1. Our common welfare should come first;personal recovery depends on A.A.unity.
2. For our group purpose there is but one ultimate authority--a loving God as He may express
Himself in our group conscience.

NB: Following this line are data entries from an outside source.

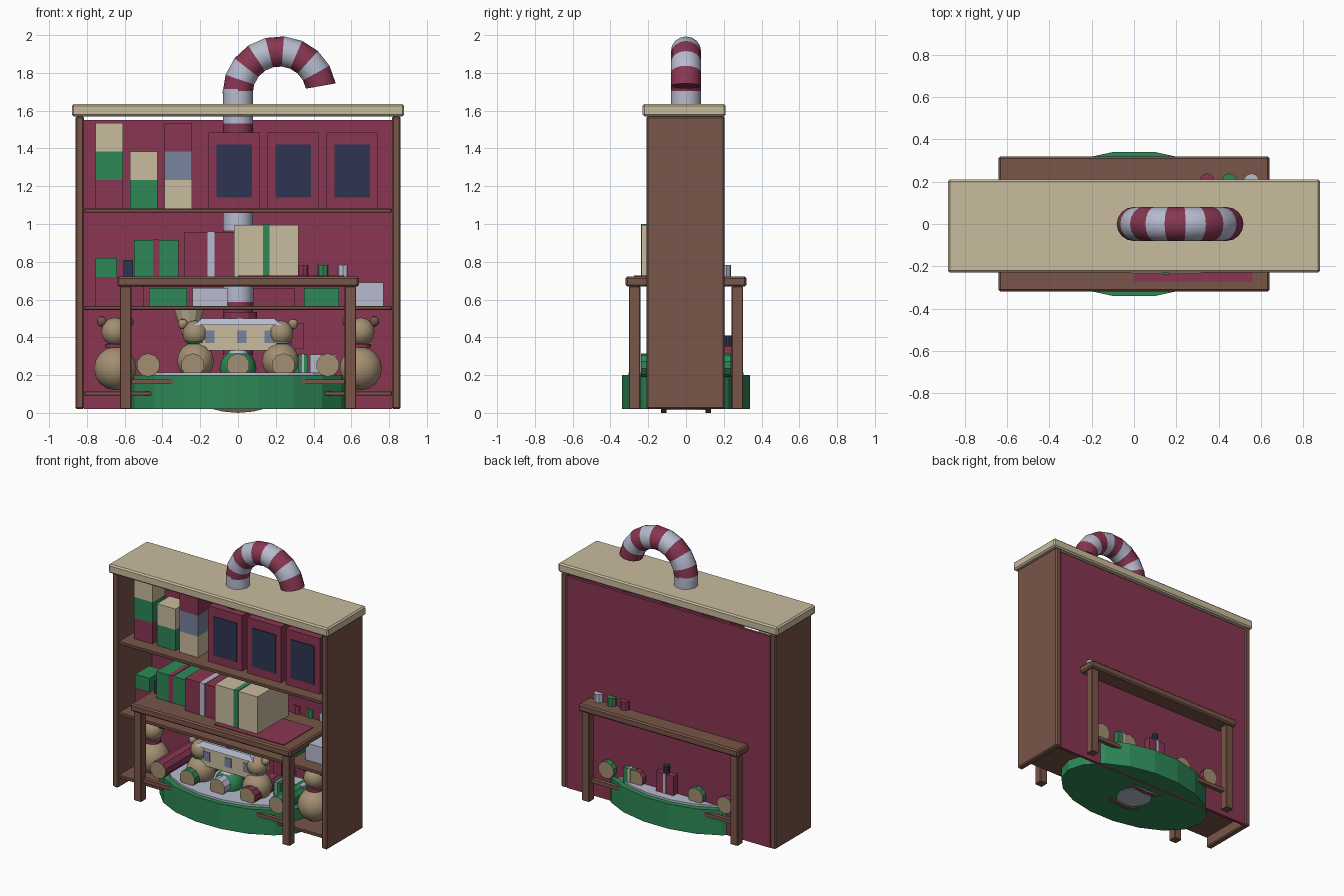
import bpy, bmesh, math
from mathutils import Vector

if "Cube" in bpy.data.objects:
    bpy.data.objects.remove(bpy.data.objects["Cube"])


def lin(c):
    c /= 255
    return c / 12.92 if c <= 0.04045 else ((c + 0.055) / 1.055) ** 2.4


def mat(name, r, g, b):
    m = bpy.data.materials.new(name)
    m.diffuse_color = (lin(r), lin(g), lin(b), 1)
    m.use_nodes = True
    m.node_tree.nodes["Principled BSDF"].inputs["Base Color"].default_value = m.diffuse_color
    return m


RED = mat("berry red", 136, 54, 81)
GREEN = mat("holly green", 46, 136, 86)
CREAM = mat("cream", 201, 187, 158)
BROWN = mat("wood brown", 120, 85, 72)
GRAY = mat("frost gray", 183, 187, 206)
NAVY = mat("navy", 46, 53, 82)
SLATE = mat("slate blue", 120, 131, 158)
TAN = mat("plush tan", 163, 143, 114)


def finish(name, bm, *mats):
    me = bpy.data.meshes.new(name)
    bmesh.ops.recalc_face_normals(bm, faces=bm.faces)
    bm.to_mesh(me)
    bm.free()
    for m in mats:
        me.materials.append(m)
    ob = bpy.data.objects.new(name, me)
    bpy.context.collection.objects.link(ob)
    return ob


def box(name, x, y, z, m, bevel=0):
    """Box from (min, max) ranges."""
    bm = bmesh.new()
    bmesh.ops.create_cube(bm, size=1)
    for v in bm.verts:
        v.co = [(r[0] + r[1]) / 2 + c * (r[1] - r[0]) for r, c in zip((x, y, z), v.co)]
    ob = finish(name, bm, m)
    if bevel:
        mod = ob.modifiers.new("bevel", 'BEVEL')
        mod.width = bevel
        mod.segments = 1
    return ob


def drum(name, c, r1, r2, h, m, n=16, sy=1, turn=0.0, along_y=False, cap=None):
    """Cylinder or cone standing on c (or centred on c along y), with optional cap colour."""
    bm = bmesh.new()
    bmesh.ops.create_cone(bm, cap_ends=True, segments=n, radius1=r1, radius2=r2, depth=h)
    for f in bm.faces:
        if cap and abs(f.normal.z) > 0.9:
            f.material_index = 1
    for v in bm.verts:
        a = math.atan2(v.co.y, v.co.x) + turn
        r = math.hypot(v.co.x, v.co.y)
        x, y, z = r * math.cos(a), r * math.sin(a) * sy, v.co.z
        v.co = Vector(c) + (Vector((x, z, y)) if along_y else Vector((x, y, z + h / 2)))
    return finish(name, bm, *([m, cap] if cap else [m]))


def ball(name, c, r, m, n=14):
    bm = bmesh.new()
    bmesh.ops.create_uvsphere(bm, u_segments=n, v_segments=n // 2 + 1, radius=r)
    bmesh.ops.translate(bm, verts=bm.verts, vec=c)
    return finish(name, bm, m)


def gift(name, x, y, z, m, ribbon, rx):
    """Box with a ribbon plate wrapped over front, top and back."""
    box(name, x, y, z, m)
    e = 0.004
    box(name + "_ribbon", rx, (y[0] - e, y[1] + e), (z[0], z[1] + e), ribbon)


# Cabinet
for s, side in ((-1, "left"), (1, "right")):
    xs = sorted((s * 0.86, s * 0.815))
    box(side + "_panel", xs, (-0.21, 0.205), (0.02, 1.57), BROWN, 0.008)
box("back_panel", (-0.815, 0.815), (0.18, 0.2), (0.02, 1.55), RED)
box("cabinet_top", (-0.88, 0.88), (-0.23, 0.21), (1.57, 1.635), CREAM, 0.01)
for i, z in enumerate((0.092, 0.545, 1.06)):
    box(f"shelf_{i}", (-0.815, 0.815), (-0.205, 0.18), (z, z + 0.022), BROWN, 0.004)

# Table standing through the cabinet
box("table_top", (-0.64, 0.64), (-0.32, 0.32), (0.668, 0.722), BROWN, 0.01)
for sx in (-1, 1):
    for sy in (-1, 1):
        box("table_leg", sorted((sx * 0.565, sx * 0.625)), sorted((sy * 0.242, sy * 0.302)),
            (0.02, 0.67), BROWN, 0.004)
for sy in (-1, 1):
    box("stretcher", (-0.57, 0.57), (sy * 0.26 - 0.015, sy * 0.26 + 0.015), (0.152, 0.178), BROWN)

# Round base with inner mat and two runners underneath
drum("round_base", (0, 0, 0.02), 0.58, 0.58, 0.18, GREEN, 18, 0.595, math.pi / 2)
drum("base_mat", (0, 0, 0.2), 0.52, 0.52, 0.015, GRAY, 18, 0.595, math.pi / 2)
drum("base_hub", (0, 0, 0.014), 0.12, 0.12, 0.01, GRAY, 16)
for s in (-1, 1):
    bm = bmesh.new()
    pts = [(-0.14, 0.022), (-0.08, 0.007), (0, 0), (0.08, 0.007), (0.14, 0.022)]
    vs = [bm.verts.new((x, s * 0.118 - 0.015, z)) for x, z in pts]
    f = bm.faces.new(vs)
    ext = bmesh.ops.extrude_face_region(bm, geom=[f])
    bmesh.ops.translate(bm, verts=[g for g in ext["geom"] if isinstance(g, bmesh.types.BMVert)],
                        vec=(0, 0.03, 0))
    finish("runner", bm, BROWN)

# Striped cane: straight pole and hook swept as rings
path = [(0, 0.02 + i * 0.0945, Vector((1, 0, 0))) for i in range(18)]
C, R = (0.22, 1.692), 0.222
for i in range(1 if path[-1][1] > 1.69 else 0, 10):
    a = math.radians(180 - i * 170 / 9)
    path.append((C[0] + R * math.cos(a), C[1] + R * math.sin(a),
                 Vector((-math.cos(a), 0, -math.sin(a)))))
path[17] = (0, 1.715, Vector((1, 0, 0)))
bm = bmesh.new()
rings = []
for x, z, n in path:
    if x == 0 and z == 1.715:
        n = Vector((1, 0, 0))
    rings.append([bm.verts.new(Vector((x, 0, z)) + 0.08 * (n * math.cos(t) + Vector((0, math.sin(t), 0))))
                  for t in (k * math.tau / 16 for k in range(16))])
for i, (a, b) in enumerate(zip(rings, rings[1:])):
    for k in range(16):
        f = bm.faces.new((a[k], a[k - 1], b[k - 1], b[k]))
        f.material_index = (i + 1) % 2 if i < 17 else i % 2
bm.faces.new(rings[0])
bm.faces.new(rings[-1]).material_index = 0
for f in bm.faces:      # hook begins and ends in red
    z = f.calc_center_median().z
    if 1.62 < z < 1.715 and f.calc_center_median().x < 0.1:
        f.material_index = 1
cane = finish("striped_cane", bm, RED, GRAY)

# Upper shelf: stacked boxes and framed panels
for x, z0, cols in ((-0.755, 1.082, (RED, GREEN, CREAM)), (-0.572, 1.082, (GREEN, CREAM)),
                    (-0.39, 1.082, (CREAM, SLATE, RED))):
    for i, m in enumerate(cols):
        box("stacked_box", (x, x + 0.147), (-0.11, 0.035), (z0 + i * 0.151, z0 + (i + 1) * 0.151), m)
for x in (-0.155, 0.157, 0.468):
    box("frame", (x, x + 0.272), (-0.12, 0.04), (1.082, 1.485), RED)
    box("frame_panel", (x + 0.042, x + 0.23), (-0.126, -0.118), (1.14, 1.42), NAVY)

# Table gifts
gift("cream_gift", (-0.02, 0.32), (-0.235, 0.12), (0.722, 0.995), CREAM, GREEN, (0.132, 0.167))
gift("red_gift", (-0.285, -0.022), (-0.2, 0.06), (0.722, 0.955), RED, GRAY, (-0.162, -0.125))
gift("green_gift", (-0.55, -0.315), (-0.15, 0.06), (0.722, 0.915), GREEN, RED, (-0.45, -0.415))
box("table_mat", (0, 0.56), (-0.275, 0.06), (0.72, 0.727), RED)
for x, m in ((0.345, RED), (0.45, GREEN), (0.555, GRAY)):
    drum("cup", (x, 0.203, 0.722), 0.036, 0.036, 0.06, m, 10)

# Middle shelf goods
for x0, x1, z1, m in ((-0.755, -0.5, 0.72, RED), (-0.755, -0.64, 0.82, GREEN),
                      (-0.605, -0.555, 0.81, NAVY), (-0.47, -0.27, 0.66, GREEN),
                      (-0.24, -0.055, 0.66, GRAY), (0.08, 0.3, 0.66, RED),
                      (0.35, 0.535, 0.66, GREEN), (0.61, 0.77, 0.69, GRAY)):
    y = 0.0 if z1 < 0.73 else 0.002
    box("shelf_gift", (x0, x1), (-0.1 + y, 0.06 + y), (0.72 if z1 > 0.75 else 0.567, z1), m)

# Plush bears: x, y, body height, sizes, scarf
for x, y, zb, rb, zh, rh, m in ((-0.65, -0.05, 0.235, 0.115, 0.43, 0.075, RED),
                                (0.65, -0.05, 0.235, 0.115, 0.43, 0.075, RED),
                                (-0.225, -0.1, 0.275, 0.1, 0.42, 0.07, GREEN),
                                (0.225, -0.1, 0.275, 0.1, 0.42, 0.07, GRAY)):
    ball("bear_body", (x, y, zb), rb, TAN)
    ball("bear_head", (x, y, zh), rh, TAN)
    drum("bear_scarf", (x, y, zb + rb - 0.005), 0.055, 0.055, 0.02, m, 14)
    for s in (-1, 1):
        ball("bear_ear", (x + s * rh * 0.95, y, zh + rh * 0.72), 0.028, BROWN if rh > 0.07 else TAN, 10)

# Toy house with windows and cap
box("house_wall", (-0.21, 0.21), (-0.14, 0.06), (0.33, 0.465), CREAM)
drum("house_roof", (0, -0.04, 0.465), 0.33, 0.27, 0.035, GRAY, 4, 0.5, math.pi / 4)
for x in (-0.15, 0.02, 0.165):
    box("house_window", (x - 0.025, x + 0.025), (-0.145, -0.138), (0.37, 0.435), SLATE)
drum("house_cap", (0.01, -0.04, 0.495), 0.09, 0.09, 0.04, RED, 12)
drum("funnel", (-0.26, -0.03, 0.4), 0.03, 0.08, 0.145, CREAM, 12)
box("small_red_box", (0.28, 0.35), (0, 0.1), (0.34, 0.475), RED)

# Rolls lying front to back, and the bauble between them
for x, m in ((-0.475, RED), (-0.24, GREEN), (0, GRAY), (0.24, RED), (0.475, GREEN)):
    drum("roll", (x, 0, 0.253), 0.062, 0.062, 0.476, m, 10, along_y=True, cap=TAN)
ball("bauble", (0, -0.1, 0.235), 0.1, GREEN)
drum("bauble_cap", (0, -0.1, 0.31), 0.06, 0.03, 0.035, GRAY, 12)

# Gifts on the base
gift("rear_red_gift", (-0.07, 0.07), (0.12, 0.245), (0.2, 0.355), RED, GRAY, (-0.01, 0.01))
drum("rear_bottle", (0, 0.222, 0.355), 0.022, 0.022, 0.055, NAVY, 10)
gift("rear_green_gift", (0.24, 0.34), (0.16, 0.235), (0.2, 0.31), GREEN, CREAM, (0.28, 0.3))
gift("base_green_gift", (0.32, 0.37), (-0.05, 0.05), (0.2, 0.31), GREEN, GRAY, (0.34, 0.35))
box("base_gray_gift", (0.38, 0.52), (0, 0.1), (0.2, 0.31), GRAY)

# Smooth shading on the round parts
for ob in bpy.data.objects:
    if any(k in ob.name for k in ("ball", "bear", "bauble", "cane", "cup", "roll")):
        bpy.ops.object.select_all(action='DESELECT')
        ob.select_set(True)
        bpy.context.view_layer.objects.active = ob
        bpy.ops.object.shade_smooth_by_angle(angle=math.radians(30))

Our leaders are but trusted servants; they do not govern.
3. The only requirement for A.A.membership is a desire to stop drinking.
4. Each group should be autonomous exceptin matters affecting other groups or A.A. as a whole.
5. Each group has but one primarypurpose--to carry its message to the alcoholic who stillsuffers.
6. An A.A. group ought never endorse, finance, or lend the A.A. name to any related facility or
outside enterprise, lest problems of money, property, and prestige divert us from our primary purpose.
7. Every A.A. group ought beself-supporting, declining outside contributions.
8. Alcoholics Anonymous should remain forever nonprofessional, but our service centers may employ
9. A.A., as such, ought never be organized; but we may create service boards or committees directly
responsible to those they serve.
10. Alcoholics Anonymous has no opinion on outside issues; hence the A.A. name ought never be
drawn into public controversy.
11. Our public relations policy is based on attraction rather than promotion; we need always maintain
personal anonymity at the level of press, radio, and films.
12. Anonymity is the spiritual foundation of all our traditions, ever reminding us to place principles